LONDON, Oct 10 (Thomson Reuters Foundation) - A British playwright who has used the stage to highlight the separation of an imprisoned British-Iranian charity worker from her young daughter said on Tuesday she hoped a national tour of the production would motivate women to push for her release.
Nazanin Zaghari-Ratcliffe, a project manager at the Thomson Reuters Foundation, was arrested by Iran’s elite Revolutionary Guard while on a family holiday in April last year and convicted of plotting to overthrow the clerical establishment, a charge denied by her family and the Foundation.
She was sentenced to five years in prison but Iranian authorities re-opened her case this week, adding charges that carry an additional 16 years in jail.
The play, “Looking for Mummy: Nazanin’s Story”, focuses on the separation of Zaghari-Ratcliffe from her daughter Gabriella who was taken from her after her arrest and is living with her grandparents in Iran.
Gabriella, who was just 22 months old when her mother was detained, is only able to visit her in Tehran’s Evin Prison twice a week.
Dramatist Emi Howell said she was so distressed to read about Zaghari-Ratcliffe’s plight she decided to write a play to raise awareness.
“I was really shocked when I heard about what had happened. The way Nazanin has been treated is incredibly cruel,” Howell told the Thomson Reuters Foundation ahead of a performance in London on Tuesday night.
“I come from a very close-knit family and I couldn’t imagine being in that situation, or my sisters being in that situation. And if I was in that situation I’d want everyone to know.”

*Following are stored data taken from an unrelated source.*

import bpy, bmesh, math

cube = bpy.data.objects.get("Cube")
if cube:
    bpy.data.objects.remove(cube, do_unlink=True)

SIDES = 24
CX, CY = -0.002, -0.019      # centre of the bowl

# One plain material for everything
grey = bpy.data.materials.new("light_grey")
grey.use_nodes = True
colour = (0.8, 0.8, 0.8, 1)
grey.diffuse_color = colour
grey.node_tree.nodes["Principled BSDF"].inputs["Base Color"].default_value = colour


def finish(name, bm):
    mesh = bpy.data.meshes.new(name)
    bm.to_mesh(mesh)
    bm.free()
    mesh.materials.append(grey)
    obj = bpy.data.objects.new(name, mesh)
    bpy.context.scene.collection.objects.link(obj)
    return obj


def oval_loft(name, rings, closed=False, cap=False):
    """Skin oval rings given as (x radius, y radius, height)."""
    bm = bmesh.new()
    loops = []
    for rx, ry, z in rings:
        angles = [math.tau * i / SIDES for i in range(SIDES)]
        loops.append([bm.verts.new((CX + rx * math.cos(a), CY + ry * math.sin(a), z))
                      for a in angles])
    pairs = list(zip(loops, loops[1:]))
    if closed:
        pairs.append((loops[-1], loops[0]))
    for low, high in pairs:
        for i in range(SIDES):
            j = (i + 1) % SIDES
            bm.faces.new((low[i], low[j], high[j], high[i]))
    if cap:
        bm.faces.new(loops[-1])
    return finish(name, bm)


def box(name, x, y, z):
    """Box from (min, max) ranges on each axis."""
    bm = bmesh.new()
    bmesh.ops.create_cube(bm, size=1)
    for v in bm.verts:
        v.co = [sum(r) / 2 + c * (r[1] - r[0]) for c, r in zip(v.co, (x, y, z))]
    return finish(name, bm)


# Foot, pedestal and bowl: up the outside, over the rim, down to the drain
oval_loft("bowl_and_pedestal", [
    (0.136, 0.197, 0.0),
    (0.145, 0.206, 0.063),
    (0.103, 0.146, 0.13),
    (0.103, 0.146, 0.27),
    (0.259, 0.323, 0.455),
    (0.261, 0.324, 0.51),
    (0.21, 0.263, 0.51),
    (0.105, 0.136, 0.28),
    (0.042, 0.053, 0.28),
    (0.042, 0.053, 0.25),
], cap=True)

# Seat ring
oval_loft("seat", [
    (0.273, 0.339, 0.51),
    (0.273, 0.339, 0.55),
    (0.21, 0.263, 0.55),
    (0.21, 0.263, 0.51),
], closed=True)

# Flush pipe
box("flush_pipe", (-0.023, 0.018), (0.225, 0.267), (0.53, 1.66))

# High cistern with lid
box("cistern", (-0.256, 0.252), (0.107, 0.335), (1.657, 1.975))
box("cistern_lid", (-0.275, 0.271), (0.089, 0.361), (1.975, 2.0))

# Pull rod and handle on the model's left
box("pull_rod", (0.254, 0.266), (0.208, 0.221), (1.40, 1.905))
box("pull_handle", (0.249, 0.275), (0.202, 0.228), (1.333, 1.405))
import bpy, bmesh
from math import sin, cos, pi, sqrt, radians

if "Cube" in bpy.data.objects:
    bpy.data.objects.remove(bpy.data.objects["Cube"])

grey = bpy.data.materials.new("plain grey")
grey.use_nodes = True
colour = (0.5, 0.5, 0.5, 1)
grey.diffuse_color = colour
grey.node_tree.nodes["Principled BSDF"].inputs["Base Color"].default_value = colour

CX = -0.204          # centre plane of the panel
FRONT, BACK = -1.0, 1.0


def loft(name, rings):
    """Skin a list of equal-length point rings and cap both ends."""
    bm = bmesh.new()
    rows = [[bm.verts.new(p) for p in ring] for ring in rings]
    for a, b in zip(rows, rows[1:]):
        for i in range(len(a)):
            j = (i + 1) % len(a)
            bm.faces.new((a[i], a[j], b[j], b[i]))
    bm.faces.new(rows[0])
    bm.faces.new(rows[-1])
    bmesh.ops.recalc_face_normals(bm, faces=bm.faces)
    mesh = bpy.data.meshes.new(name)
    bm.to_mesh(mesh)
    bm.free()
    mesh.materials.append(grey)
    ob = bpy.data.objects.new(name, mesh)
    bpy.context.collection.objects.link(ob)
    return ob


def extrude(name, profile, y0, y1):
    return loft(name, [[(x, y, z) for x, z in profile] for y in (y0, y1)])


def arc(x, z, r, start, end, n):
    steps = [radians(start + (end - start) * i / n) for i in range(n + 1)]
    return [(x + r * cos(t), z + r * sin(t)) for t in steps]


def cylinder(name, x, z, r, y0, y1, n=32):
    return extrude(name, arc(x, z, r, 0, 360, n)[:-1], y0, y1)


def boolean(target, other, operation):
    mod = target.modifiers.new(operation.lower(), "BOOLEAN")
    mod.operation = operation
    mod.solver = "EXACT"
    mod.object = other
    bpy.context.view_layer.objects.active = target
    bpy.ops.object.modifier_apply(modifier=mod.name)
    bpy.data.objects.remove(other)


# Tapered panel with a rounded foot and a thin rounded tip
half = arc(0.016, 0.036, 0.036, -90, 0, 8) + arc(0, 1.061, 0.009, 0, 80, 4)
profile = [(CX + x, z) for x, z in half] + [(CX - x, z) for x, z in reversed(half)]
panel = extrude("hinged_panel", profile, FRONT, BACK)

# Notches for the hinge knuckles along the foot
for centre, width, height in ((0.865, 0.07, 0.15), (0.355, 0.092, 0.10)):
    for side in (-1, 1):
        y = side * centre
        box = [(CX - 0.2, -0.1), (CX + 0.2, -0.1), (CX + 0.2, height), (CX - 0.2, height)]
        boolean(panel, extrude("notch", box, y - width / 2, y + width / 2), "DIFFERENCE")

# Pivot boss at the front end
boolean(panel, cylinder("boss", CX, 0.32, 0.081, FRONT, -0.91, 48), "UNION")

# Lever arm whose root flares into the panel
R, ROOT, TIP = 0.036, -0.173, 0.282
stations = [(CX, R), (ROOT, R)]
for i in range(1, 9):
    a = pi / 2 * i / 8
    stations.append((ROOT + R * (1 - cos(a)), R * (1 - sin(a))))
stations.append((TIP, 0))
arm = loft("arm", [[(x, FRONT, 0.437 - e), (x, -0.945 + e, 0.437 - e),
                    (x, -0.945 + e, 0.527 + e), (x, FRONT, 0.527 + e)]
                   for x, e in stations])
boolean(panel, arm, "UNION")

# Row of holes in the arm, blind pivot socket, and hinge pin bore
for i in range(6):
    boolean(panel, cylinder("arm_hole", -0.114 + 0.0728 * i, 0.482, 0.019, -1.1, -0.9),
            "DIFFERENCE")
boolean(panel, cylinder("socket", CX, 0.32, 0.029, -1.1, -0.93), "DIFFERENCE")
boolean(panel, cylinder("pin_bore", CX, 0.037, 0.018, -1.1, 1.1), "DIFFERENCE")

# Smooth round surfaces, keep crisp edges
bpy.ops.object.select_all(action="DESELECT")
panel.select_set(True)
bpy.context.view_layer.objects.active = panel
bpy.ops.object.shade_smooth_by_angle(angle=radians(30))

Howell, who directs and performs in “Looking for Mummy”, said Zaghari-Ratcliffe’s separation from her daughter, now three, amounted to “psychological torture”.
“The letters she has written to Gabriella are heartbreaking. There are promises they will be together and there are promises of what they will do in the future,” Howell said.
“Children grow so fast when they are young. Nazanin is missing all the firsts - the first words, the first time her daughter eats a specific food - she’s missing these moments.”
Howell said other women Zaghari-Ratcliffe is locked up with have also been separated from their children.
“I understand one woman hasn’t even spoken to her children for a year and a half, let alone seen them,” she added.
Howell said she had heard via Zaghari-Ratcliffe’s husband Richard that other women at Evin were keen to have their stories told.
“The play keeps evolving. We are broadening it out and looking at including some of the other women’s stories. All these women are being held for political reasons,” she said.
“Looking for Mummy” was performed at the Edinburgh Festival in August and will be staged in London in the coming weeks before a UK tour next year.
On the sidelines of the United Nations General Assembly in September, British Foreign Minister Boris Johnson said progress in the relationship between London and Tehran would depend on some extent on the resolution of Zaghari-Ratcliffe’s case.
Iran refuses to recognise dual nationals and denies them access to consular assistance. (Reporting by Emma Batha. Editing by Ros Russell; Please credit the Thomson Reuters Foundation, the charitable arm of Thomson Reuters, which covers humanitarian news, women’s rights, trafficking, corruption and climate change. Visit news.trust.org to see more stories.)